The use of a bird’s furcula, or “wishbone,” for divination purposes dates back to the ancient Etruscans, and the ritual of two people pulling on the furcula to determine who would get married first has its origins in late medieval Europe. From there, some version of the custom likely was brought to America by the pilgrims, who would have referred to the bone as a “merrythought.” Given all that history,… More
Tag Archives: Copyright
The first edition of Frankenstein, or The Modern Prometheus, was published in 1818, two hundred years ago. Originally offered to the public as an anonymous work, Frankenstein was both the apogee of the gothic horror novel and the birth of the science fiction genre.
We previously commented in early July on the proposed European Union (“EU”) Copyright Directive. At that time, the proposed Directive had just endured a setback before the Parliament, which decided to revise it.

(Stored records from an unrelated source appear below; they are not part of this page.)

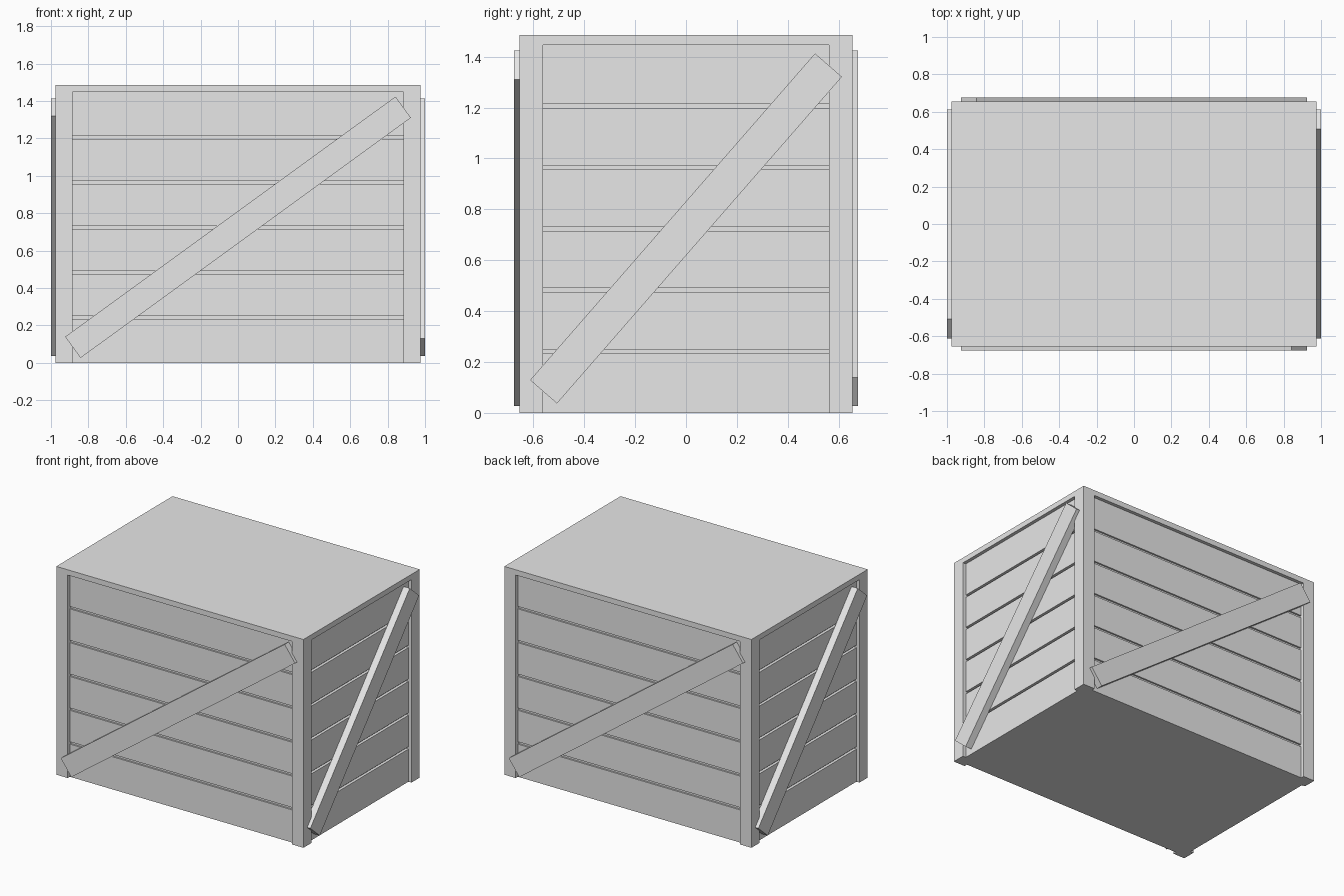
import bpy
from math import atan2, hypot, pi
from mathutils import Matrix, Vector

if "Cube" in bpy.data.objects:
    bpy.data.objects.remove(bpy.data.objects["Cube"])

HX, HY, H = 0.975, 0.655, 1.485      # half sizes and height of the frame
LID_Z = 1.447                        # underside of the lid
REC = 0.024                          # panel recess behind the frame
GROOVE_X, GROOVE_Y = 0.02, 0.012     # groove depth on side and front panels
PX, PY = 0.09, 0.093                 # corner post widths
GAP, N = 0.017, 6

grey = bpy.data.materials.new("plain grey")
grey.diffuse_color = (0.8, 0.8, 0.8, 1)
grey.use_nodes = True
grey.node_tree.nodes["Principled BSDF"].inputs["Base Color"].default_value = grey.diffuse_color


def box(name, lo, hi, matrix=Matrix()):
    """Box between two corners, placed by a matrix."""
    x0, y0, z0 = lo
    x1, y1, z1 = hi
    verts = [matrix @ Vector((x, y, z)) for z in (z0, z1)
             for x, y in ((x0, y0), (x1, y0), (x1, y1), (x0, y1))]
    faces = [(3, 2, 1, 0), (4, 5, 6, 7), (0, 1, 5, 4),
             (1, 2, 6, 5), (2, 3, 7, 6), (3, 0, 4, 7)]
    me = bpy.data.meshes.new(name)
    me.from_pydata(verts, [], faces)
    me.materials.append(grey)
    ob = bpy.data.objects.new(name, me)
    bpy.context.collection.objects.link(ob)
    return ob


# inner body, seen at the bottom of the grooves
cx, cy = HX - REC - GROOVE_X, HY - REC - GROOVE_Y
box("crate_core", (-cx, -cy, 0), (cx, cy, LID_Z))

# lid
box("lid", (-HX, -HY, LID_Z), (HX, HY, H))

# corner posts
for sx in (-1, 1):
    for sy in (-1, 1):
        xs = sorted((sx * HX, sx * (HX - PX)))
        ys = sorted((sy * HY, sy * (HY - PY)))
        box("corner_post", (xs[0], ys[0], 0), (xs[1], ys[1], LID_Z))


def wall(name, angle, half, dist, core, outer, corner_a, corner_b):
    """Planks and diagonal brace, modelled facing -y and turned about z."""
    turn = Matrix.Rotation(angle, 4, 'Z')
    pitch = LID_Z / N
    for i in range(N):
        z0 = i * pitch + (GAP / 2 if i else 0)
        z1 = (i + 1) * pitch - (GAP / 2 if i < N - 1 else 0)
        box(name + "_plank", (-half, -(dist - REC), z0), (half, -core, z1), turn)
    # brace between the midpoints of its two ends
    dx, dz = corner_b[0] - corner_a[0], corner_b[1] - corner_a[1]
    length = hypot(dx, dz)
    place = (turn @ Matrix.Translation((0, 0, (corner_a[1] + corner_b[1]) / 2))
             @ Matrix.Rotation(-atan2(dz, dx), 4, 'Y'))
    box(name + "_brace", (-length / 2, -outer, -0.07),
        (length / 2, -(dist - REC), 0.07), place)


for name, a in (("front", 0), ("back", pi)):
    wall(name, a, HX - PX, HY, cy, 0.677, (-0.883, 0.083), (0.883, 1.367))
for name, a in (("right", pi / 2), ("left", -pi / 2)):
    wall(name, a, HY - PY, HX, cx, 1.0, (-0.56, 0.083), (0.56, 1.367))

After the summer break, on September 12, 2018, the EU Parliament finally adopted its “revised negotiating position.” The Parliament announced in its press release that it had added to the text “safeguards to protect small firms and freedom of expression”.… More
In theory, a corporate logo should stand just as good a chance at being eligible for copyright registration and protection as any other kind of visual art. Section 913.1 of the Compendium of U.S. Copyright Office Practices expressly provides that a logo may be registered if it satisfies “the requisite qualifications for copyright,” that is, if it “embodies some creative authorship in its delineation and form.”
But in practice,… More
The National Geographic Society is an interesting organization. Since 1888, it has published the iconic magazine National Geographic, recognizable to many by the trademark yellow border on the cover page. And yes, that border is literally a registered trademark.
Like any other magazine publisher, “Nat Geo” (as they like to call themselves these days) encounters a wide range of IP issues. … More
‘Tis the season of summer stock, music festivals, and outdoor performances. For my own part, I took in Jacob’s Pillow in the Berkshires, one of the country’s preeminent dance festivals. While an amazing piece of dance can make everyone want to join in, there are some dances no one should mimic without authorization, at least not as part of a commercial “public performance,” as that term is defined by 17 U.S.C.… More
Picture yourself at dusk along the river, walking through a massive outdoor art installation featuring tens of thousands of individually-placed spheres of light on short stalks, reminiscent of blooming flowers. Ok, now stop and answer this: what kind of intellectual property would you use to protect this installation? If you answered “trade dress,” you get a frowny-face sticker, at least according to the Eighth Circuit’s recent opinion in Munro v.… More
The “Starball” logo of the Union des Associations Européennes de Football (“UEFA”) consists of a round ball made up of black stars, with white polygons in the negative space between the stars. In 2016, UEFA filed an application with the United States Copyright Office to register the Starball as a work of two-dimensional visual art. The Copyright Office was not impressed and, on July 30,… More
If you are having trouble obtaining a federal trademark registration for a product’s packaging, some lawyer has probably mentioned to you that copyright protection is a potential alternative or supplement. This is good advice – to a point. Copyright registration is relatively cheap, nobody will pester you about secondary meaning or use in interstate commerce, and you don’t need consumer confusion evidence to prove infringement. However, when it comes to creative expression,… More
No, Virginia, You Can’t Just Copy Stuff You Find On the Internet, Even if You Don’t Notice the Copyright Notice
This is an exception. A recent decision by the Eastern District of Virginia may cause some individuals and non-profits to believe that it’s permissible to copy and use “publicly available” photos from the internet, as long as they don’t know whether or not the photos are protected by copyright.… More
Are automobile interior designs eligible for copyright protection? Last month, we wrote about the Copyright Office Review Board’s (CORB’s) allowance of the registration of a three-dimensional pattern for an automotive floor mat. Does this mean that every little feature of your car is now eligible for copyright protection?
Star Athletica and the Expansion of Useful Article Protection: Copyright Office Permits Registration of Automotive Floor Liner
The Supreme Court’s decision in Star Athletica v. Varsity Brands established a new and simplified test for determining whether useful articles can obtain copyright protection. Many have wondered, in the year since it was decided, about the practical effect of the ruling. Are there really that many items that would not have merited protection before Star Athletica, but that will get it now? … More
What does the generalist in-house counsel need to know about copyright? While patents and trademarks often receive the lion’s share of an organization’s intellectual property focus, copyrights comprise a critical third prong to a healthy overarching IP strategy – even for companies whose products and services involve little or no content creation.
It’s been a while since we felt compelled to revisit the topic of political fair use, that is, the extent to which the use of copyrighted works in political campaigns qualifies as a fair use pursuant to 17 U.S.C. § 107. Back in 2014, we discussed the Northern District of California’s holding that the use of a candidate’s photograph by her political enemies was fair use.… More
Earlier this week, the Federal Circuit Court of Appeals released its blockbuster decision in Oracle America, Inc. v. Google LLC, which held that Google’s unauthorized use of certain aspects of Oracle’s Java software was not fair use. In the past few days and in the coming weeks, nearly every lawyer who has ever had occasion to turn to Title 17 is going be writing,… More